**Brief:**
State how many lines of the records below contain the word "return", giving the number and nothing else.

**Given data:**
------------------------------------

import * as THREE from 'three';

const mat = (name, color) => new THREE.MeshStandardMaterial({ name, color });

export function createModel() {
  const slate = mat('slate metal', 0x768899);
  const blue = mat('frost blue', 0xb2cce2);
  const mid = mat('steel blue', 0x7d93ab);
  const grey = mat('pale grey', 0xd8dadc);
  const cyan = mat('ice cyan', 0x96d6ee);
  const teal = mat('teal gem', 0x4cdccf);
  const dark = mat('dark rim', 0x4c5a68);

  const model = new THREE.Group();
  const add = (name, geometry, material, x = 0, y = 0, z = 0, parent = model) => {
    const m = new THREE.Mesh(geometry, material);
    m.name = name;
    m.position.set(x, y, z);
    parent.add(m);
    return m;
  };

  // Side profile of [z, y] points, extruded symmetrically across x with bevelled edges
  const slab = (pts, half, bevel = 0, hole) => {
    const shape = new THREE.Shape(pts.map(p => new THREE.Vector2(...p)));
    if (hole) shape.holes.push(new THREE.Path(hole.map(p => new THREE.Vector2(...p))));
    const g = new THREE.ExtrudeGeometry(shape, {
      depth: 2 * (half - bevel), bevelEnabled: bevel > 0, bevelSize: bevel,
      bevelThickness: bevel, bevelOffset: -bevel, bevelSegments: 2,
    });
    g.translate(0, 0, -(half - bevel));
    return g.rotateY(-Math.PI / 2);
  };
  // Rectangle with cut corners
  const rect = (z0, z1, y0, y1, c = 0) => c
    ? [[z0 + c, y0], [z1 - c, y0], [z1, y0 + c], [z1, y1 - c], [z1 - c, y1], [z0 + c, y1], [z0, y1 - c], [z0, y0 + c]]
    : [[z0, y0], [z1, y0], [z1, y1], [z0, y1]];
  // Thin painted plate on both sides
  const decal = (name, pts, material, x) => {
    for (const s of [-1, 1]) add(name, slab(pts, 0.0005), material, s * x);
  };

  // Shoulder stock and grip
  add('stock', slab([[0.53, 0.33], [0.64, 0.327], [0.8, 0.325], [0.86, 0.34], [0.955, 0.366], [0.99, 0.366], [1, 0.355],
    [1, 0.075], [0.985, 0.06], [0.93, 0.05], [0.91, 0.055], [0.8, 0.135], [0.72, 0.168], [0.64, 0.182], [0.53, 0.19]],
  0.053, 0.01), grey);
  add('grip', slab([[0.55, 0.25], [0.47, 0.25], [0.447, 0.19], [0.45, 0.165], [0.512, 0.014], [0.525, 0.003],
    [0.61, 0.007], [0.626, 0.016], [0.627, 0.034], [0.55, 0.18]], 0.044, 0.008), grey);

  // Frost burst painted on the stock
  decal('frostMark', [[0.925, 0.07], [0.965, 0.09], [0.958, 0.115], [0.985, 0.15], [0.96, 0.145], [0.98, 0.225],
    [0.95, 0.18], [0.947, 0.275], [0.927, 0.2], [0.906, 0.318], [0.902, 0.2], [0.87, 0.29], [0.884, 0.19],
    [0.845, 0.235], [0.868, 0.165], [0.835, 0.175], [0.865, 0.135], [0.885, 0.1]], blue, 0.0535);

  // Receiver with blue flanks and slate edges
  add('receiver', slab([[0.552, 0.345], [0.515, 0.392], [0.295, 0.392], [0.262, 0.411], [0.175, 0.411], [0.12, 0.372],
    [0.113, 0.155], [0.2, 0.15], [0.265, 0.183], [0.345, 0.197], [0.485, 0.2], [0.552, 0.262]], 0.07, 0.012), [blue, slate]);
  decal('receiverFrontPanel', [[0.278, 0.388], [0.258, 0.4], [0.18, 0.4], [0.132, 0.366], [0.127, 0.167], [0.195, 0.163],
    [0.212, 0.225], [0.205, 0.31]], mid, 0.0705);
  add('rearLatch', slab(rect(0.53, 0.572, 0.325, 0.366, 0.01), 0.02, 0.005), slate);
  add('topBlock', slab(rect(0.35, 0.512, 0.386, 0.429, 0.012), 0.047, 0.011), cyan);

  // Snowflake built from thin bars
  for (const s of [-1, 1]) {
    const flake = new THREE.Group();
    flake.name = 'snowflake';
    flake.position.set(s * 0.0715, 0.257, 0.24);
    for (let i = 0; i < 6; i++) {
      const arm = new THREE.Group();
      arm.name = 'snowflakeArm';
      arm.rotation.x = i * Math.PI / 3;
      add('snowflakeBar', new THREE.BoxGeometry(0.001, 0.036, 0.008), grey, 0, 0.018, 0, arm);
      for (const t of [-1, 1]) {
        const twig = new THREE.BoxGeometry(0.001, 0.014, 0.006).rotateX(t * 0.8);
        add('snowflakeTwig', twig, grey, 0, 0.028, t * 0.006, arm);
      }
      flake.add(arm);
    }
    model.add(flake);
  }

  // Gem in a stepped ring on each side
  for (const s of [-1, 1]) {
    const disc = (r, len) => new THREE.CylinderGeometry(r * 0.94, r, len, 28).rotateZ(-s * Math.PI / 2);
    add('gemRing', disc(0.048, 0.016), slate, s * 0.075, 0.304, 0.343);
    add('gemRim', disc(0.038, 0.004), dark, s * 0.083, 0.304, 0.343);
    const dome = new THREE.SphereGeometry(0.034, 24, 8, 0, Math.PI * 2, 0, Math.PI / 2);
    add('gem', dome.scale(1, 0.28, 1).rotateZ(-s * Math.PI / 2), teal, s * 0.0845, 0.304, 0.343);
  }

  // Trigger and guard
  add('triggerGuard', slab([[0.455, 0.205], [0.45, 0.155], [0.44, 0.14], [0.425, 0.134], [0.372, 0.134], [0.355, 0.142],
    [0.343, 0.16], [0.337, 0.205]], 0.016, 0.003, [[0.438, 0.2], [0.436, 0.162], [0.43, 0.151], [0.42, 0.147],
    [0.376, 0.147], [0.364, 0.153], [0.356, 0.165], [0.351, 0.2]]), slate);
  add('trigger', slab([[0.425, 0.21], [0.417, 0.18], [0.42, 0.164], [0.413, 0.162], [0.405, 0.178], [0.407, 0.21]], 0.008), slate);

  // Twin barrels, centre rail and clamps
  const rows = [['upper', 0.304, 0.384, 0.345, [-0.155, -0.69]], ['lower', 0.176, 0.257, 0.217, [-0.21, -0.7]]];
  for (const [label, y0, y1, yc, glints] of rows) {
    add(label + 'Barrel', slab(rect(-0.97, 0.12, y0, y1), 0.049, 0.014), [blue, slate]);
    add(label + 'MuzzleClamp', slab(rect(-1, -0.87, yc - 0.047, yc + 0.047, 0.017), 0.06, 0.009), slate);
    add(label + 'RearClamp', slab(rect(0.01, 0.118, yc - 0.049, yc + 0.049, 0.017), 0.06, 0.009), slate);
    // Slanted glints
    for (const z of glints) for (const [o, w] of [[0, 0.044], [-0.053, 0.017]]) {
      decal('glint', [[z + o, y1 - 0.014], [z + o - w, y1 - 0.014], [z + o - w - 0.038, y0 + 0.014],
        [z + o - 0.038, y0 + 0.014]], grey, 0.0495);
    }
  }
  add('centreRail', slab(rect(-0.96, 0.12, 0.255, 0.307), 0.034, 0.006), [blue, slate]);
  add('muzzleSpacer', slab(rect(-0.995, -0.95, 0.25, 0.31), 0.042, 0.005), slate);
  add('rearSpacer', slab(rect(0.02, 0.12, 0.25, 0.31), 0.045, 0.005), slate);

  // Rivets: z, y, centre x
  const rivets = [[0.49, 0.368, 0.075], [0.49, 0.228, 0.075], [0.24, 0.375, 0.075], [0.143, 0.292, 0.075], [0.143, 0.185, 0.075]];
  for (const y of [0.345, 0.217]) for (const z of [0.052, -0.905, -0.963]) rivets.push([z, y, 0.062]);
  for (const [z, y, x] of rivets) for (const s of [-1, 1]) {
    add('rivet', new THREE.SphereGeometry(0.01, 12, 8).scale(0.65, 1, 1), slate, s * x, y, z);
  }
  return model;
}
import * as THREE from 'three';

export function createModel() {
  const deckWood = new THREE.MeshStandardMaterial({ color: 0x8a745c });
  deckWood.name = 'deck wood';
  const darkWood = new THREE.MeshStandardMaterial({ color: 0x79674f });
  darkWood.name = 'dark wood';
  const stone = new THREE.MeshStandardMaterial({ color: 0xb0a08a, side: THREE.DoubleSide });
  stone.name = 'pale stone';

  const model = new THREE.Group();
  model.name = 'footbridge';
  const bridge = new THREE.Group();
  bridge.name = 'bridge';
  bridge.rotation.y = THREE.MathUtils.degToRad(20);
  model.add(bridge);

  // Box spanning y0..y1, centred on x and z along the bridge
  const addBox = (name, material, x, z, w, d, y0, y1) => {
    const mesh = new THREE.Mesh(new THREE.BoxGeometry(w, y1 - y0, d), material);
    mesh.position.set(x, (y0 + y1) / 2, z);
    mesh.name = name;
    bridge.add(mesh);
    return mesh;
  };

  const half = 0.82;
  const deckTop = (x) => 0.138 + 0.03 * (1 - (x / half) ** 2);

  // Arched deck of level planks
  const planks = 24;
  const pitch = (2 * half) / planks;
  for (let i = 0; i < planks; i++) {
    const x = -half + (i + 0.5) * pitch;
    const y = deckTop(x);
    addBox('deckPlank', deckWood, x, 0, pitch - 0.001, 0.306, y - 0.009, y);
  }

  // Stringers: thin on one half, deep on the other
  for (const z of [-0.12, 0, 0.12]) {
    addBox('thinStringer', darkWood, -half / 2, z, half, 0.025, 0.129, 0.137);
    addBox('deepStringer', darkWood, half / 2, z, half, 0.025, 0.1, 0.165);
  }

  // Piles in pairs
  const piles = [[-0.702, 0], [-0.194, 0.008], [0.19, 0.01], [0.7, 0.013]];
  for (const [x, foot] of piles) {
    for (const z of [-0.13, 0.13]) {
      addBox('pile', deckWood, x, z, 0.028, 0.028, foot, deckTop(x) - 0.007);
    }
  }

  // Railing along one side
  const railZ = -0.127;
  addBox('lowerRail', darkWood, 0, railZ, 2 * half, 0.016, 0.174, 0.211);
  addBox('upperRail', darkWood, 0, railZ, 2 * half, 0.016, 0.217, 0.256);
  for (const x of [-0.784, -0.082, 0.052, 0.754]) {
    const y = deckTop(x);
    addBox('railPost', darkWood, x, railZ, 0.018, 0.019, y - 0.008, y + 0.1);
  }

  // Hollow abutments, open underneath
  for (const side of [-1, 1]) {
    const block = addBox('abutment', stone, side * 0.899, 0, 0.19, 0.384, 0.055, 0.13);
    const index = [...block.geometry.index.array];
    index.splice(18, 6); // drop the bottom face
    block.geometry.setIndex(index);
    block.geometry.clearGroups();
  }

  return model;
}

------------------------------------

**Exercise answer:**
5